### Exercise details:
When the string "centre" is part of a line below, that line should be copied.

++++++++++++++++++++

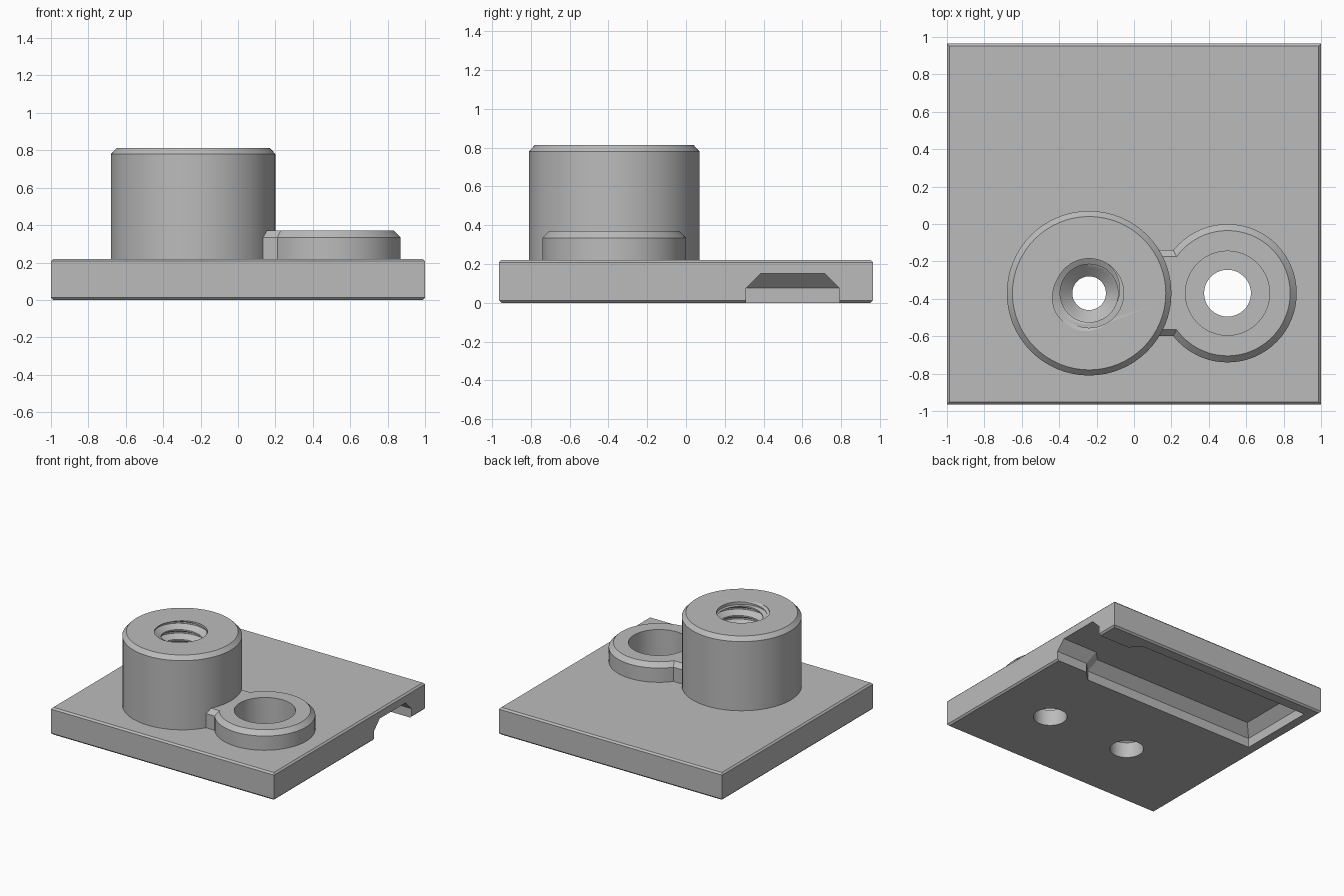
import bpy, bmesh
from math import cos, sin, tau

if "Cube" in bpy.data.objects:
    bpy.data.objects.remove(bpy.data.objects["Cube"], do_unlink=True)

SIDES = 64
POST = (-0.24, -0.37)
BOSS = (0.50, -0.37)

grey = bpy.data.materials.new("plain_grey")
grey.use_nodes = True
grey.diffuse_color = (0.5, 0.5, 0.5, 1)
grey.node_tree.nodes["Principled BSDF"].inputs["Base Color"].default_value = (0.5, 0.5, 0.5, 1)


def loft(name, rings):
    """Closed solid through rings of points; each ring repeats its seam point."""
    bm = bmesh.new()
    rows = [[bm.verts.new(p) for p in ring] for ring in rings]
    for a, b in zip(rows, rows[1:]):
        for i in range(len(a) - 1):
            bm.faces.new((a[i], a[i + 1], b[i + 1], b[i]))
    for end in (rows[0], rows[-1]):
        bm.faces.new(end[:-1])
    bmesh.ops.remove_doubles(bm, verts=bm.verts, dist=1e-5)
    bmesh.ops.recalc_face_normals(bm, faces=bm.faces)
    mesh = bpy.data.meshes.new(name)
    bm.to_mesh(mesh)
    bm.free()
    mesh.materials.append(grey)
    obj = bpy.data.objects.new(name, mesh)
    bpy.context.collection.objects.link(obj)
    return obj


def circle(centre, r, z):
    return [(centre[0] + r * cos(tau * i / SIDES), centre[1] + r * sin(tau * i / SIDES), z)
            for i in range(SIDES + 1)]


def turned(name, centre, profile):
    return loft(name, [circle(centre, r, z) for r, z in profile])


def rect(x0, x1, y0, y1, z):
    return [(x0, y0, z), (x1, y0, z), (x1, y1, z), (x0, y1, z), (x0, y0, z)]


def finish(obj, cutters=()):
    """Cut the part, then smooth its round faces."""
    bpy.ops.object.select_all(action='DESELECT')
    bpy.context.view_layer.objects.active = obj
    obj.select_set(True)
    for cutter in cutters:
        mod = obj.modifiers.new("cut", 'BOOLEAN')
        mod.operation = 'DIFFERENCE'
        mod.solver = 'EXACT'
        mod.object = cutter
        bpy.ops.object.modifier_apply(modifier=mod.name)
    bpy.ops.object.shade_smooth_by_angle(angle=0.5)


# Threaded bore: a helical groove trimmed between two heights
PITCH, LOW, HIGH = 0.08, 0.234, 0.9
GROOVE = [(0, 0.155), (0.15, 0.155), (0.5, 0.205), (0.65, 0.205), (1, 0.155)]


def groove_radius(phase):
    phase %= 1
    for (f0, r0), (f1, r1) in zip(GROOVE, GROOVE[1:]):
        if phase <= f1:
            return r0 + (r1 - r0) * (phase - f0) / (f1 - f0)


def thread_ring(turn, step):
    ring = []
    for i in range(SIDES + 1):
        t = i / SIDES
        raw = LOW + PITCH * (turn + GROOVE[step][0] + t)
        z = min(max(raw, LOW), HIGH)
        r = GROOVE[step][1] if z == raw else groove_radius((z - LOW) / PITCH - t)
        ring.append((POST[0] + r * cos(tau * t), POST[1] + r * sin(tau * t), z))
    return ring


bore_rings = [circle(POST, r, z) for r, z in
              [(0.125, -0.1), (0.125, 0.125), (0.09, 0.15), (0.09, 0.165), (0.155, 0.225)]]
bore_rings += [thread_ring(k, s) for k in range(-2, 10) for s in range(4)]
thread_bore = loft("thread_bore_cutter", bore_rings)
thread_entry = turned("thread_entry_cutter", POST, [(0.185, 0.79), (0.185, 0.95)])

# Counterbored screw hole
screw_bore = turned("screw_bore_cutter", BOSS,
                    [(0.125, -0.1), (0.125, 0.13), (0.225, 0.13), (0.225, 0.5)])


# Underside pocket with a narrower mouth and sloped upper walls
def pocket(inset, z):
    mid, wide, narrow, neck = 0.55, 0.32 - inset, 0.24 - inset, inset * 0.414
    half = [(1.1, narrow), (0.72 - neck, narrow), (0.64 - neck, wide), (-0.915 + inset, wide)]
    pts = [(x, mid + y, z) for x, y in half] + [(x, mid - y, z) for x, y in reversed(half)]
    return pts + pts[:1]


slot = loft("slot_cutter", [pocket(0, -0.1), pocket(0, 0.075), pocket(0.075, 0.15)])

# Base plate with thin chamfers above and below
plate = loft("base_plate", [rect(-1 + c, 1 - c, -0.965 + c, 0.965 - c, z) for c, z in
                            [(0.013, 0), (0, 0.013), (0, 0.207), (0.013, 0.22)]])
finish(plate, (slot, thread_bore, screw_bore))

# Tall threaded post
post = turned("threaded_post", POST, [(0.44, 0.21), (0.44, 0.78), (0.41, 0.812)])
finish(post, (thread_bore, thread_entry))

# Low boss around the screw hole
boss = turned("screw_boss", BOSS, [(0.37, 0.21), (0.37, 0.335), (0.335, 0.37)])
finish(boss, (screw_bore,))

# Short web joining post and boss
web = loft("joining_web", [rect(0.1, 0.265, -0.6 + c, -0.14 - c, z) for c, z in
                           [(0, 0.21), (0, 0.335), (0.035, 0.37)]])
finish(web)

for cutter in (thread_bore, thread_entry, screw_bore, slot):
    bpy.data.objects.remove(cutter, do_unlink=True)
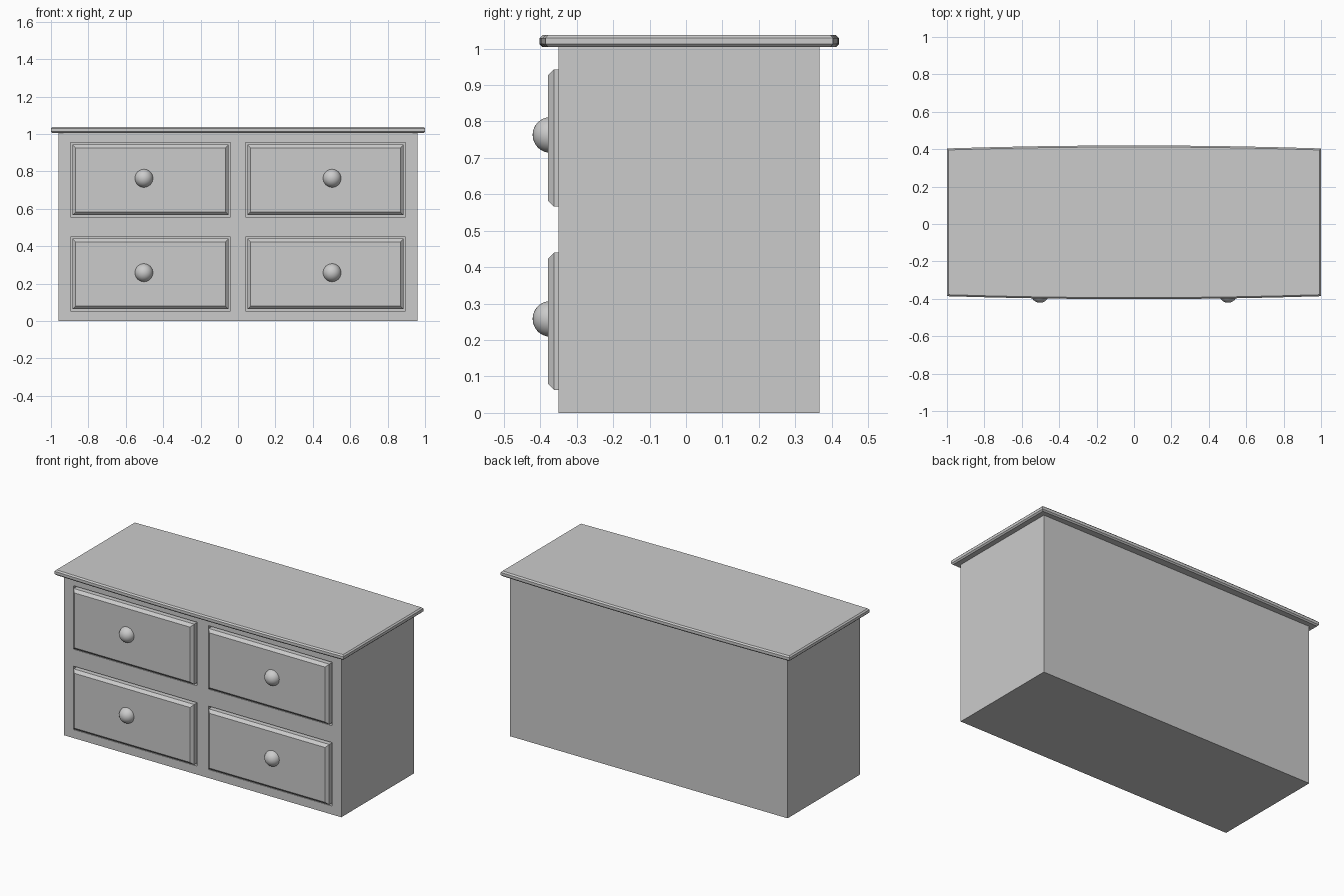
import bpy, bmesh

if "Cube" in bpy.data.objects:
    bpy.data.objects.remove(bpy.data.objects["Cube"])

def finish(name, bm):
    bmesh.ops.recalc_face_normals(bm, faces=bm.faces)
    me = bpy.data.meshes.new(name)
    bm.to_mesh(me)
    bm.free()
    ob = bpy.data.objects.new(name, me)
    bpy.context.collection.objects.link(ob)
    return ob

def box(name, x0, x1, y0, y1, z0, z1):
    bm = bmesh.new()
    bmesh.ops.create_cube(bm, size=1)
    for v in bm.verts:
        v.co = (x0 if v.co.x < 0 else x1, y0 if v.co.y < 0 else y1, z0 if v.co.z < 0 else z1)
    return finish(name, bm)

def loft(name, rings):
    bm = bmesh.new()
    loops = [[bm.verts.new(p) for p in r] for r in rings]
    n = len(loops[0])
    for a, b in zip(loops, loops[1:]):
        for i in range(n):
            bm.faces.new((a[i], a[(i + 1) % n], b[(i + 1) % n], b[i]))
    bm.faces.new(loops[0])
    bm.faces.new(loops[-1])
    return finish(name, bm)

# Carcass, with a narrow reveal cut around each drawer
body = box("carcass", -0.96, 0.96, -0.35, 0.367, 0, 1.01)
columns = ((-0.895, -0.04), (0.04, 0.895))
rows = ((0.053, 0.45, 0.258), (0.556, 0.953, 0.763))

def drawer(x0, x1, z0, z1):
    # inset from the opening and depth, back to front
    profile = ((0.01, -0.33), (0.01, -0.362), (0.027, -0.379))
    return loft("drawer_front", [[(x0 + d, y, z0 + d), (x1 - d, y, z0 + d),
                                  (x1 - d, y, z1 - d), (x0 + d, y, z1 - d)] for d, y in profile])

for (x0, x1), kx in zip(columns, (-0.503, 0.503)):
    for z0, z1, kz in rows:
        cutter = box("opening_cutter", x0, x1, -0.5, -0.33, z0, z1)
        cutter.hide_render = True
        cutter.hide_set(True)
        mod = body.modifiers.new("opening", 'BOOLEAN')
        mod.operation = 'DIFFERENCE'
        mod.solver = 'EXACT'
        mod.object = cutter
        drawer(x0, x1, z0, z1)
        # Round knob
        bpy.ops.mesh.primitive_uv_sphere_add(segments=32, ring_count=16, radius=0.049,
                                             location=(kx, -0.372, kz))
        bpy.context.object.name = "knob"
        bpy.ops.object.shade_smooth()

# Top board: bowed front and back, chamfered edge
xs = [i / 4 - 1 for i in range(9)]
def outline(inset, z):
    front = [(x * (1 - inset), -0.386 - 0.016 * (1 - x * x) + inset, z) for x in xs]
    back = [(x * (1 - inset), 0.404 + 0.016 * (1 - x * x) - inset, z) for x in reversed(xs)]
    return front + back

loft("top_board", [outline(d, z) for d, z in ((0.008, 1.004), (0, 1.012), (0, 1.029), (0.008, 1.037))])

# Apply the openings and drop the cutters
bpy.context.view_layer.objects.active = body
for m in list(body.modifiers):
    bpy.ops.object.modifier_apply(modifier=m.name)
for ob in [o for o in bpy.data.objects if o.name.startswith("opening_cutter")]:
    bpy.data.objects.remove(ob)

++++++++++++++++++++

### Exercise output:
def circle(centre, r, z):
    return [(centre[0] + r * cos(tau * i / SIDES), centre[1] + r * sin(tau * i / SIDES), z)
def turned(name, centre, profile):
    return loft(name, [circle(centre, r, z) for r, z in profile])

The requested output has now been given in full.